The Atlantis lifted off from launch pad 39-B, one of two shuttle pads at NASA's Kennedy Space Center here.But the real activity in the next year will be down the beach at the Air Force's Eastern Space and Missile Center.

There, where the old Mercury capsules were launched during the early days of the space program, the Air Force is preparing to launch 16 expendable rockets by the end of September 1989. That includes a Delta 2 rocket and a Titan 4 rocket now sitting on launch pads. By 1991, the Air Force expects its launch rate for expendable rockets to be more than two dozen a year. That will include military payloads and commercial satellites for which the Air Force will provide launch facilities.

"We're going to be real busy," said Lt. Col. Ron Rand, spokesman for the missile center. There is concern, he said, that the anticipated launch rate will strain the resources of the launch facility. "We're going to be quadrupling, or even more, our launch rate with the same number of people," Rand said.

Air Force officials are concerned that they not fall into the same schedule pressures with their unmanned rockets that plagued NASA prior to the Challenger disaster.

"We're going to do it right," Rand said. "You don't have people aboard, but still you're launching a critical and valuable national resource."

The military payloads includes spy and communications satellites and "Star Wars" experiments.

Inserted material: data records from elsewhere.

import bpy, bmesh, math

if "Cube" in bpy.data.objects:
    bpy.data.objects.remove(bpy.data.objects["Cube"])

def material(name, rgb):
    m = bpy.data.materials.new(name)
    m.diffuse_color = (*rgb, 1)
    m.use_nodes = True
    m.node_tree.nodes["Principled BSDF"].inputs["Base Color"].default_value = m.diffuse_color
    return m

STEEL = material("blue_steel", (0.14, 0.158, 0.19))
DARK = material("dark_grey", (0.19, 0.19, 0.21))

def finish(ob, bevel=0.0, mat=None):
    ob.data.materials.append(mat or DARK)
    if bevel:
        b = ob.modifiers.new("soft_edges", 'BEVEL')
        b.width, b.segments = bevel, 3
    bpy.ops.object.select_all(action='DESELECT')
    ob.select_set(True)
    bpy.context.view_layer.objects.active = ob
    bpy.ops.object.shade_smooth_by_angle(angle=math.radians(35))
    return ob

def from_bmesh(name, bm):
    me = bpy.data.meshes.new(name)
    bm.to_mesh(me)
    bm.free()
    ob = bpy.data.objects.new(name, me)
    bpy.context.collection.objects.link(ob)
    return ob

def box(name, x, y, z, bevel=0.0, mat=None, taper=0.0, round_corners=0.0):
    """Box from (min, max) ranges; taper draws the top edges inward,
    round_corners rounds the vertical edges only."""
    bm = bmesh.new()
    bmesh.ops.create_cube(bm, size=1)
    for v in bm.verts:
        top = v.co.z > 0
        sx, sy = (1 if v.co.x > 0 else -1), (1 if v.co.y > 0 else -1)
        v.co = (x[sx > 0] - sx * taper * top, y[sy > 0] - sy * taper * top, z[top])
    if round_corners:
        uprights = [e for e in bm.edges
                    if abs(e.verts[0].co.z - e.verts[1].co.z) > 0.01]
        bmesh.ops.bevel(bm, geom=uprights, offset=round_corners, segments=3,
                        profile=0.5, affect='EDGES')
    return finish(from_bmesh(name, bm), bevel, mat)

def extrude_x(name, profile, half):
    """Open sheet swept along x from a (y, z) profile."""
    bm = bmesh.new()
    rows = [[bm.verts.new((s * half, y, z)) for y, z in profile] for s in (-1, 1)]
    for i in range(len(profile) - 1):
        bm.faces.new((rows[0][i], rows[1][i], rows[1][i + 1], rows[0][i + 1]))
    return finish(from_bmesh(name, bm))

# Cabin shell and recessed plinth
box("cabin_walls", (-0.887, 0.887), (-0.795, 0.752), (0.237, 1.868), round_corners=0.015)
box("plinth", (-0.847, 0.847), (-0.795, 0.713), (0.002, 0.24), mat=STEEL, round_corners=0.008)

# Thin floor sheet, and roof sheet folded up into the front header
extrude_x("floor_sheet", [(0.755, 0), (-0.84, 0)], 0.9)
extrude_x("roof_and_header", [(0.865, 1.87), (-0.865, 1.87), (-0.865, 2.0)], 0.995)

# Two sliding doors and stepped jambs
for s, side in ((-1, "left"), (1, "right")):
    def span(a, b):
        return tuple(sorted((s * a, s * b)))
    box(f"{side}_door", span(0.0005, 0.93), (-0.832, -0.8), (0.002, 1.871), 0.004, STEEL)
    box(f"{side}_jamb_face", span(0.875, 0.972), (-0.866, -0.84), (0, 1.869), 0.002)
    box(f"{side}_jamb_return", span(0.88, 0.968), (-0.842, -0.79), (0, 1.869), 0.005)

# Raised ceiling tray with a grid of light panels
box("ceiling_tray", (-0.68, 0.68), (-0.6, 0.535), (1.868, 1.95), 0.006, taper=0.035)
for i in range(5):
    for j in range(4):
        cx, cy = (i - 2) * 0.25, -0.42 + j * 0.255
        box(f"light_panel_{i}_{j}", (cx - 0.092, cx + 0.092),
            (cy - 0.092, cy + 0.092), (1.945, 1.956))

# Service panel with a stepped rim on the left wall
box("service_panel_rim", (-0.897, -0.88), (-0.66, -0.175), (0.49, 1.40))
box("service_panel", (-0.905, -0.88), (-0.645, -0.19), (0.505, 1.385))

The two rockets sitting on launch pads with military payloads were to have been launched in October. There were delays in updating the launch pads and placing the payloads aboard the rockets, Rand said. The launches now will be early next year, he said. The first major commercial launch under Air Force auspices - a satellite for India - is scheduled for April.

Even before the Challenger was destroyed in January 1986, the Air Force had been edgy about the policy of putting virtually all U.S. space cargoes aboard the shuttle. The service convinced Congress to allow it to buy 10 Titan 4 rockets as a backup to the shuttle. After the Challenger disaster, the Air Force ordered 13 more Titans, 20 medium-size Delta 2 rockets and 11 upgraded Atlas Centaurs, also medium-lift rockets.

The Pentagon now spends about twice as much on space programs as NASA, whose current budget is about $11 billion.

Despite its aggressive program to buy expendable rockets, the Air Force will continue to use the shuttle to deploy a backload of military cargoes that were specifically designed to fly only on the shuttle. The Pentagon will fly 10 more shuttles through 1993.

But the plans to operate a separate facility for military shuttle launches at Vandenberg Air Force Base in California have been shelved indefinitely and an unused launch facility, costing about $3 billion, is in mothballs.

Even with its accelerated schedule of rocket launches, some analysts say the Pentagon may not be able to significantly cut the operations costs of the launches. A recent report by the congressional Office of Technology Assessment concluded that "the number and diversity of payloads NASA and DOD (the Department of Defense) now plan to launch through the late 1990s do not meet the conditions necessary for dramatic cost reductions."